By David L. Kirchman
Books with single word titles (see Cod or Salt) often focus relentlessly on a seemingly narrow topic. Not this book. Veronica Strang, a cultural anthropologist at Durham University in England, has written a meandering, all-encompassing account of an essential liquid and society’s relationship with it. In the Introduction, she acknowledges that she cannot “distil” down into one slim book the “vast and complex oceans” of information about the topic. Rather, Strang’s goal is to get us to think differently about water and our relationship to it.
The first chapter, “Water on Earth,” begins with the origin of water on our planet. Some scientists believe all of the water on earth came from asteroids bombarding our planet soon after its formation over four billion years ago. Rather than from the sky, Greek philosophers thought all water came from a massive subterranean reservoir, dubbed Tartarus by Aristotle. In addition to water beneath the earth, the ancient Greeks believed that the earth was surrounded by Okeanus, a swirling stream of water. Early Egyptians and Chinese also used aquatic terms to describe the Milky Way. Quoting Ivan Illich, Strang suggests “water has a nearly unlimited ability to carry metaphors.”

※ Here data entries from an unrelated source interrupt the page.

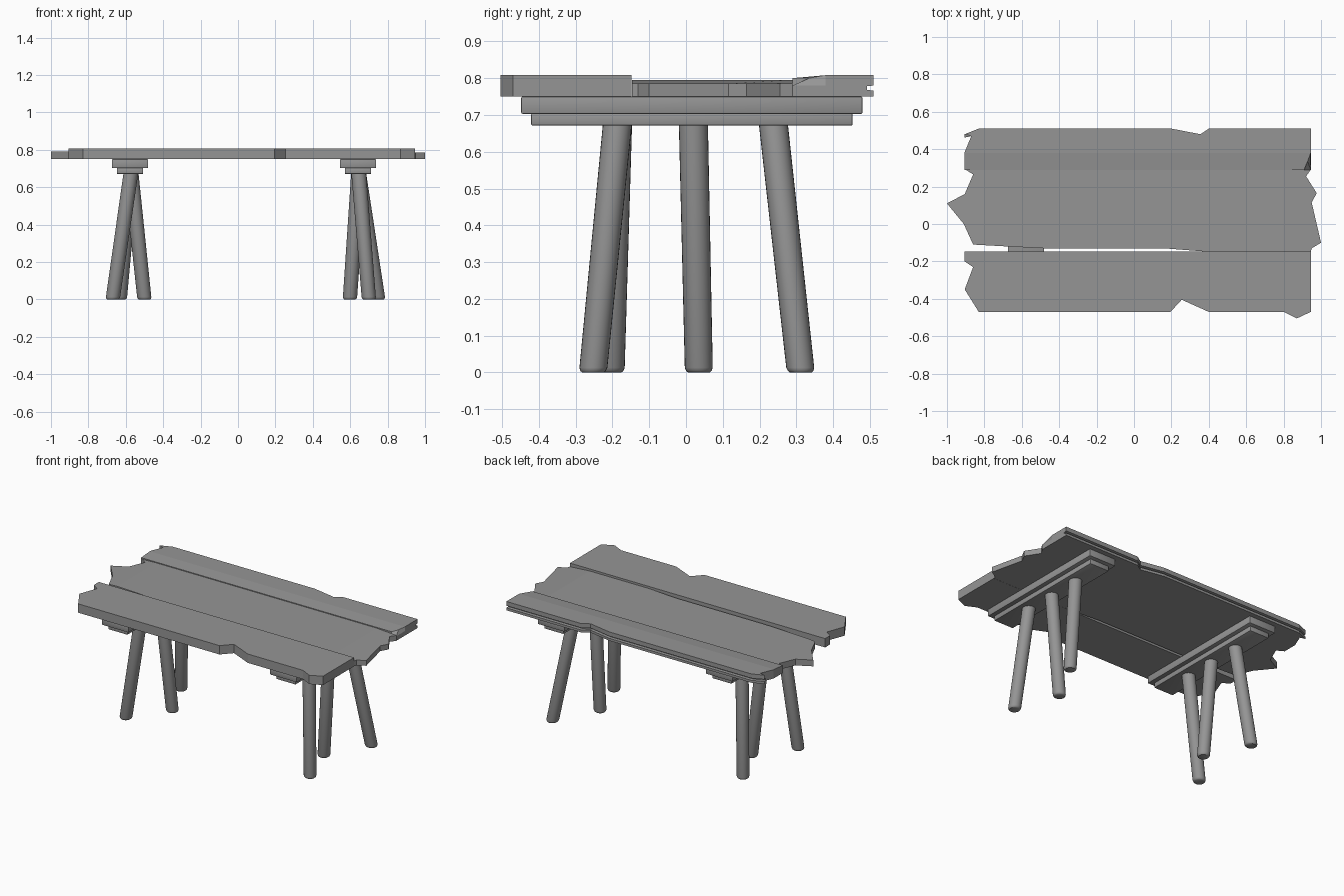
import bpy, bmesh, math
from mathutils import Vector

if "Cube" in bpy.data.objects:
    bpy.data.objects.remove(bpy.data.objects["Cube"], do_unlink=True)

grey = bpy.data.materials.new("weathered grey")
grey.use_nodes = True
grey.diffuse_color = (0.3, 0.3, 0.3, 1)
grey.node_tree.nodes["Principled BSDF"].inputs["Base Color"].default_value = grey.diffuse_color


def finish(name, bm, smooth=False):
    bmesh.ops.recalc_face_normals(bm, faces=bm.faces[:])
    mesh = bpy.data.meshes.new(name)
    bm.to_mesh(mesh)
    bm.free()
    mesh.materials.append(grey)
    obj = bpy.data.objects.new(name, mesh)
    bpy.context.collection.objects.link(obj)
    if smooth:
        bpy.ops.object.select_all(action='DESELECT')
        obj.select_set(True)
        bpy.context.view_layer.objects.active = obj
        bpy.ops.object.shade_smooth_by_angle(angle=math.radians(40))
    return obj


def loft(rings):
    """Skin a stack of matching closed rings and cap both ends."""
    bm = bmesh.new()
    rows = [[bm.verts.new(p) for p in ring] for ring in rings]
    for low, high in zip(rows, rows[1:]):
        for i in range(len(low)):
            j = (i + 1) % len(low)
            bm.faces.new((low[i], low[j], high[j], high[i]))
    bm.faces.new(rows[0])
    bm.faces.new(rows[-1])
    return bm


def layer(outline, z):
    return [(x, y, z) for x, y in outline]


def slice_at(bm, point, normal):
    bmesh.ops.bisect_plane(bm, geom=bm.verts[:] + bm.edges[:] + bm.faces[:],
                           plane_co=point, plane_no=normal)


BASE, TOP, MID_TOP = 0.75, 0.808, 0.795

# Front plank with ragged ends and a chipped long edge
front = [(-.905, -.148), (-.905, -.20), (-.86, -.23), (-.905, -.35), (-.83, -.47),
         (.195, -.47), (.255, -.405), (.40, -.47), (.80, -.47), (.87, -.505),
         (.945, -.47), (.945, -.148)]
finish("front_plank", loft([layer(front, BASE), layer(front, TOP)]))

# Middle plank, thinner and worn down at its ends
middle = [(-1, .11), (-.91, 0), (-.86, -.11), (-.68, -.12), (-.48, -.13), (.16, -.13),
          (.38, -.147), (.945, -.147), (.95, -.13), (1, -.10), (.95, .115),
          (.977, .165), (.92, .255), (.945, .29), (-.90, .29), (-.86, .265), (-.905, .16)]
bm = loft([layer(middle, BASE), layer(middle, MID_TOP)])
for x in (-.8, .8):
    slice_at(bm, (x, 0, 0), (1, 0, 0))
for v in bm.verts:
    if v.co.z > .78 and abs(v.co.x) > .82:
        v.co.z -= .010 if v.co.x > 0 else .004
finish("middle_plank", bm)

# Back plank with a groove in its long edge, a broken corner and a sloping inner edge
back = [(-.905, .29), (.91, .29), (.945, .29), (.945, .38), (.945, .51), (.40, .51),
        (.355, .48), (.20, .51), (-.83, .51), (-.905, .48), (-.87, .47), (-.905, .385)]
groove = [(x, y - .018 if y > .475 else y) for x, y in back]
broken = back[:2] + [(.928, .335)] + back[3:]
bm = loft([layer(back, BASE), layer(back, .766), layer(groove, .768),
           layer(groove, .778), layer(back, .780), layer(broken, TOP)])
slice_at(bm, (0, .379, 0), (0, 1, 0))
for v in bm.verts:
    if v.co.z > .79 and v.co.y < .34:
        v.co.z -= .008
finish("back_plank", bm)


def rail(name, x, y, half_x, half_y, low, high):
    bm = bmesh.new()
    bmesh.ops.create_cube(bm, size=1)
    for v in bm.verts:
        v.co = Vector((x + 2 * half_x * v.co.x, y + 2 * half_y * v.co.y,
                       (low + high) / 2 + (high - low) * v.co.z))
    bmesh.ops.bevel(bm, geom=bm.edges[:], offset=.004, segments=2, affect='EDGES', profile=.5)
    finish(name, bm, smooth=True)


def leg(name, foot, head, radius=.038, sides=24):
    foot, head = Vector(foot + (0,)), Vector(head + (.68,))
    rings = []
    for z, scale in ((0, .78), (.004, .91), (.013, 1), (.68, 1.04)):
        c = foot.lerp(head, z / .68)
        rings.append([(c.x + radius * scale * math.cos(math.tau * i / sides),
                       c.y + radius * scale * math.sin(math.tau * i / sides), z)
                      for i in range(sides)])
    finish(name, loft(rings), smooth=True)


# Two trestles: stepped cross rails on three splayed round legs each
trestles = {
    "right": (-.577, -.572, ((-.67, -.205), (-.50, .035), (-.632, .312))),
    "left": (.642, .645, ((.70, -.253), (.598, .035), (.75, .312))),
}
for side, (rail_x, head_x, feet) in trestles.items():
    rail(side + "_upper_rail", rail_x, .016, .097, .464, .703, BASE)
    rail(side + "_lower_rail", rail_x, .016, .070, .437, .671, .704)
    for place, foot, head_y in zip(("front", "middle", "back"), feet, (-.186, .02, .237)):
        leg(f"{side}_{place}_leg", foot, (head_x, head_y))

That first chapter has 16 of the book’s 107 illustrations, most of which are in color, printed on thick glossy paper. The illustrations are as eclectic as the text. This chapter has a stunning aerial picture of Rio Tino in Spain, which earns its name by having high concentrations of blood-red iron minerals. That picture is followed by a Leonardo da Vinci sketch of flowing water. The chapter and elsewhere in the book has many pictures of scenery and art from New Zealand and Australia, evidence of the time Spang spent in both countries. She uses many examples from the Antipodes and Asia to augment those more predictably from Europe and North America.
The rest of book continues to be a bricolage of history and anthropology and religion and, well, everything else; water touches on just about all human endeavors. The chapter “Redirections” provides some examples. Here Spang mentions that Dionysius of Halicarnassus in the first century BCE argued that two (aqueducts and sewers) of the three most significant works of Rome involved water (the third being paved roads). Spang then segues to a discussion about harnessing water for power and transportation and how, in spite of advances in ship technology and the ocean sciences, seafaring remained dangerous and the oceans filled with monsters. Herman Melville’s Moby-Dick is discussed briefly, which leads to a short discourse on whaling and how it illustrates the mastery of society over the seas. Some of this jumping from topic to topic works better than others.
Spang starts to drop the neutral stance of the academician when discussing some of the problems now affecting water and its water supply in many countries, including parts of the US. She starts by pointing out the problems with dams, which have drowned archaeological and historic sites, displaced millions of people, and disrupted ecosystems. Perhaps more ominous are the conflicts, current and future, over the supply of water around the world, from drought-stricken California to the Middle East. Pakistan is facing a water shortage in its near future as flow from the Indus River lessens due to decreasing input from melting glaciers in the Himalayas. Consequently, according to Spang, about half of the $7.5 billion dollars in US aid to Pakistan is directed to water-related projects.
The start of a general solution to these problems is hinted at with the concluding words of the book. Spang argues for replacing “utilitarian reduction” with a more holistic approach exemplified by water. Only then can we “think and act connectively and collaboratively.” The alternative is implied by the last illustration in the book: a poster advertising cruises from Southampton to New York on the Titanic.
David L. Kirchman (ΦBK, Lawrence University, 1976) is the Maxwell P. and Mildred H. Harrington Professor Marine Biosciences at the University of Delaware and a resident member of the Alpha of Delaware chapter of Phi Beta Kappa.